"Many, even in their seasons of devotion, fail of receiving the blessing of real communion with God. They are in too great haste. . . . These workers can never attain the highest success until they learn the secret of strength. They must give themselves time to think, to pray, to wait upon God for a renewal of physical, mental, and spiritual power. . . . The wearied frame and tired brain will be refreshed, and the burdened heart will be lightened. Not a pause for a moment in His presence, but personal contact with Christ, to sit down in companionship with Him,—this is our need."—Edacation, p. 260.
Do we sometimes rush to our appointments without taking time for counsel with the Master? We remember, when we awaken in the morning, that we have an appointment at-ninethirty. There is time only for some necessary preparations, a few moments for Bible study, hasty communion with God, and we are off on the greatest and most sacred commission ever assigned to individuals—that of bringing to souls a knowledge of the way of salvation. But just what precautions have we taken in gathering together all the implements necessary for use in our work? The familiar words of W. D. Longstaff, expressed in that beautiful hymn, "Take Time to Be Holy," are written to you and to me, fellow workers. This is the key to the door of success in the ministry of soul winning. We cannot tell each ether just what time in our daily program should be set aside for this most important duty. That is an individual problem. But we cannot leave it out, and expect to be successful in our work. "God's messengers must tarry long with Him" is the admonition we find in Gospel Workers, page 255.

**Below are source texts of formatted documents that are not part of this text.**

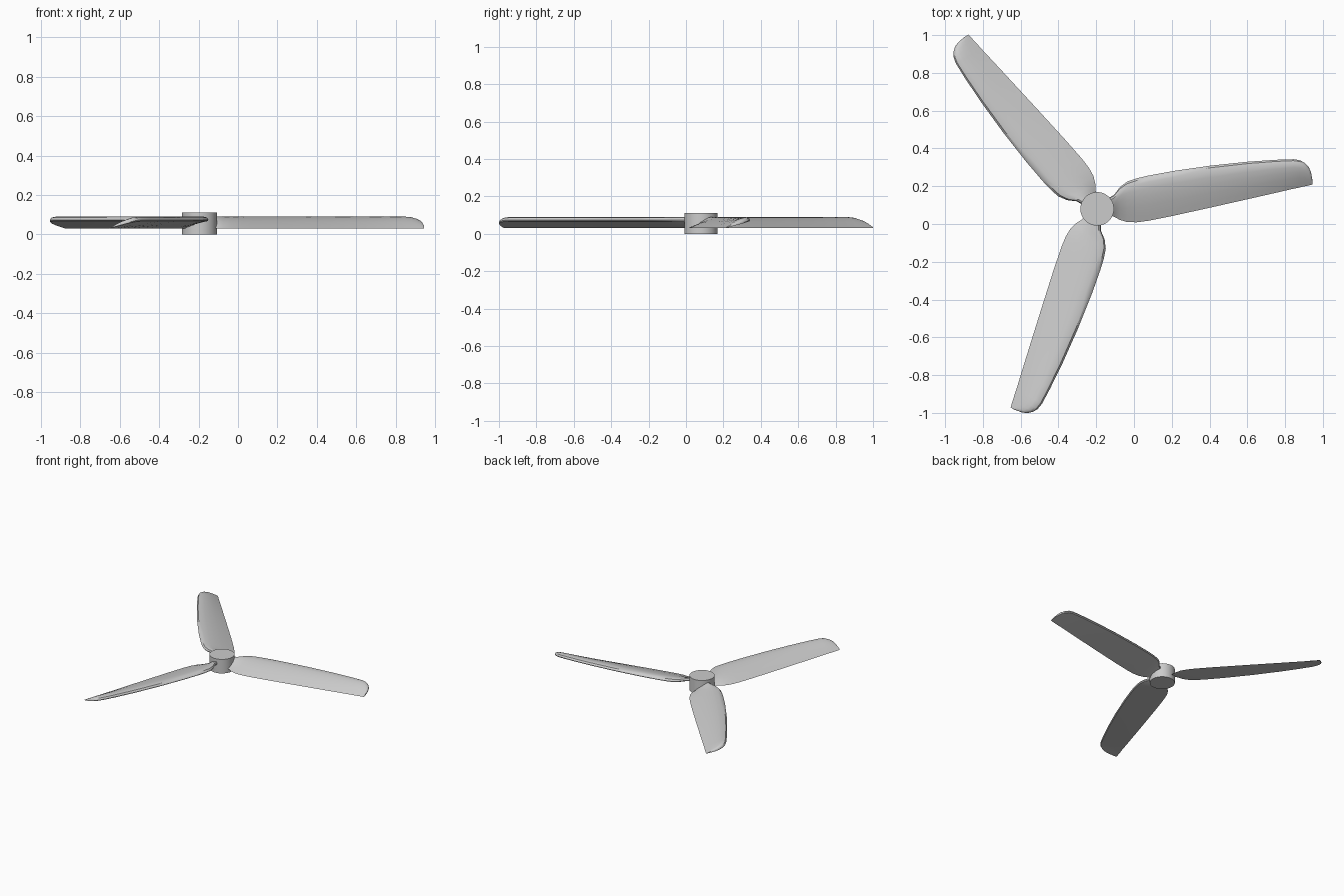
import bpy, bmesh, math
from mathutils import Matrix, Vector

cube = bpy.data.objects.get("Cube")
if cube:
    bpy.data.objects.remove(cube)

HUB = Vector((-0.195, 0.08, 0.0))

grey = bpy.data.materials.new("light grey")
grey.use_nodes = True
colour = (0.6, 0.6, 0.6, 1)
grey.diffuse_color = colour
grey.node_tree.nodes["Principled BSDF"].inputs["Base Color"].default_value = colour


def finish(bm, name, angle):
    bmesh.ops.recalc_face_normals(bm, faces=bm.faces[:])
    mesh = bpy.data.meshes.new(name)
    bm.to_mesh(mesh)
    bm.free()
    mesh.materials.append(grey)
    obj = bpy.data.objects.new(name, mesh)
    bpy.context.collection.objects.link(obj)
    bpy.ops.object.select_all(action="DESELECT")
    obj.select_set(True)
    bpy.context.view_layer.objects.active = obj
    bpy.ops.object.shade_smooth_by_angle(angle=math.radians(angle))
    return obj


# Hub: short plain cylinder
bm = bmesh.new()
bmesh.ops.create_cone(bm, cap_ends=True, segments=48, radius1=0.089, radius2=0.089,
                      depth=0.11, matrix=Matrix.Translation(HUB + Vector((0, 0, 0.055))))
finish(bm, "hub", 40)

# Blade stations along the span: distance, trailing edge, leading edge, share of full chord
STATIONS = [
    (0.05, -0.03, 0.05, 1), (0.09, -0.042, 0.075, 1), (0.12, -0.058, 0.115, 1),
    (0.16, -0.07, 0.145, 1), (0.21, -0.071, 0.162, 1), (0.27, -0.063, 0.176, 1),
    (0.4, -0.037, 0.2, 1), (0.6, 0.007, 0.229, 1), (0.8, 0.052, 0.25, 1),
    (0.95, 0.086, 0.26, 1), (1.04, 0.107, 0.263, 1), (1.075, 0.114, 0.257, 0.95),
    (1.1, 0.12, 0.243, 0.82), (1.12, 0.124, 0.222, 0.66),
    (1.132, 0.127, 0.195, 0.46), (1.14, 0.129, 0.15, 0.15),
]
# Section: chord fraction and height, over the top and back along the flat underside
TOP = [(0, 0.03), (0.15, 0.044), (0.35, 0.062), (0.55, 0.077), (0.72, 0.086),
       (0.86, 0.09), (0.95, 0.086), (1, 0.074)]
UNDER = [(0.97, 0.067), (0.5, 0.048)]


def make_blade(name, turn):
    bm = bmesh.new()
    place = Matrix.Translation(HUB) @ Matrix.Rotation(math.radians(turn), 4, "Z")
    rings = []
    for x, trail, lead, share in STATIONS:
        ring = []
        for t, z in TOP + UNDER:
            height = 0.03 + (z - 0.03) * share
            ring.append(bm.verts.new(place @ Vector((x, trail + (lead - trail) * t, height))))
        rings.append(ring)
    count = len(rings[0])
    for a, b in zip(rings, rings[1:]):
        for i in range(count):
            j = (i + 1) % count
            bm.faces.new((a[i], a[j], b[j], b[i]))
    bm.faces.new(rings[0])
    bm.faces.new(rings[-1])
    finish(bm, name, 35)


for label, turn in (("left", 0), ("back", 120), ("front", 240)):
    make_blade(label + "_blade", turn)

If our Saviour felt the need of spending the entire night in prayer, making supplication with strong crying and tears, how much more do we, poor, weak humanity, need to spend much time before the throne of grace ?
There is much that might be said to us to whom God has commissioned the most important task of our age, a task to be accomplished in a time of rush and activity such as has never before been known. To us the need of conservation of health becomes more and more urgent if we are to do our best service.
One of the strongest allies of health is eight hours of sound sleep at night, with twenty minutes of rest and relaxation during the day. The physical functions of the body may be restored in fewer hours, but the higher nerve centers require eight hours of complete rest. We would be far better off physically and mentally if we would include in each day's schedule a short period for some activity other than our regular work, something which would furnish a period of complete relaxation. In volume 7 of the Testimonies we find this statement: "Proper periods of sleep and rest and an abundance of physical exercise are essential to health of body and mind. To rob nature of her hours of rest and recuperation ..,will result in irreparable loss."—Page 247. Rest does not necessarily mean sleep or even inactivity. A change often serves to rest cells of the body that are fatigued from work. The adage, A change is as good as a rest, contains much truth.
Recreation should not be overlooked or thought of as a waste of time to the gospel worker. We find these statements in the Spirit of prophecy:
"There are modes of recreation which are highly beneficial to both mind and body. An enlightened, discriminating mind will find, abundant means for entertainment and diversion, from sources not only innocent, but instructive."—/bid., vol. 4, p. 653-
"Recreation, when true to its name, re-creation, tends to strengthen and build up. Calling us aside from the ordinary cares and occupations, it affords refreshment for mind and body, and thus enables us to return with new vigor to the earnest work of life."—Education, p. 207.
The present situation and opportunity call for a fresh dedication of our will to Christ, and a determination to finish the task of carrying the third angel's message to all men everywhere. Let us be mindful of all requirements necessary for greater power for service.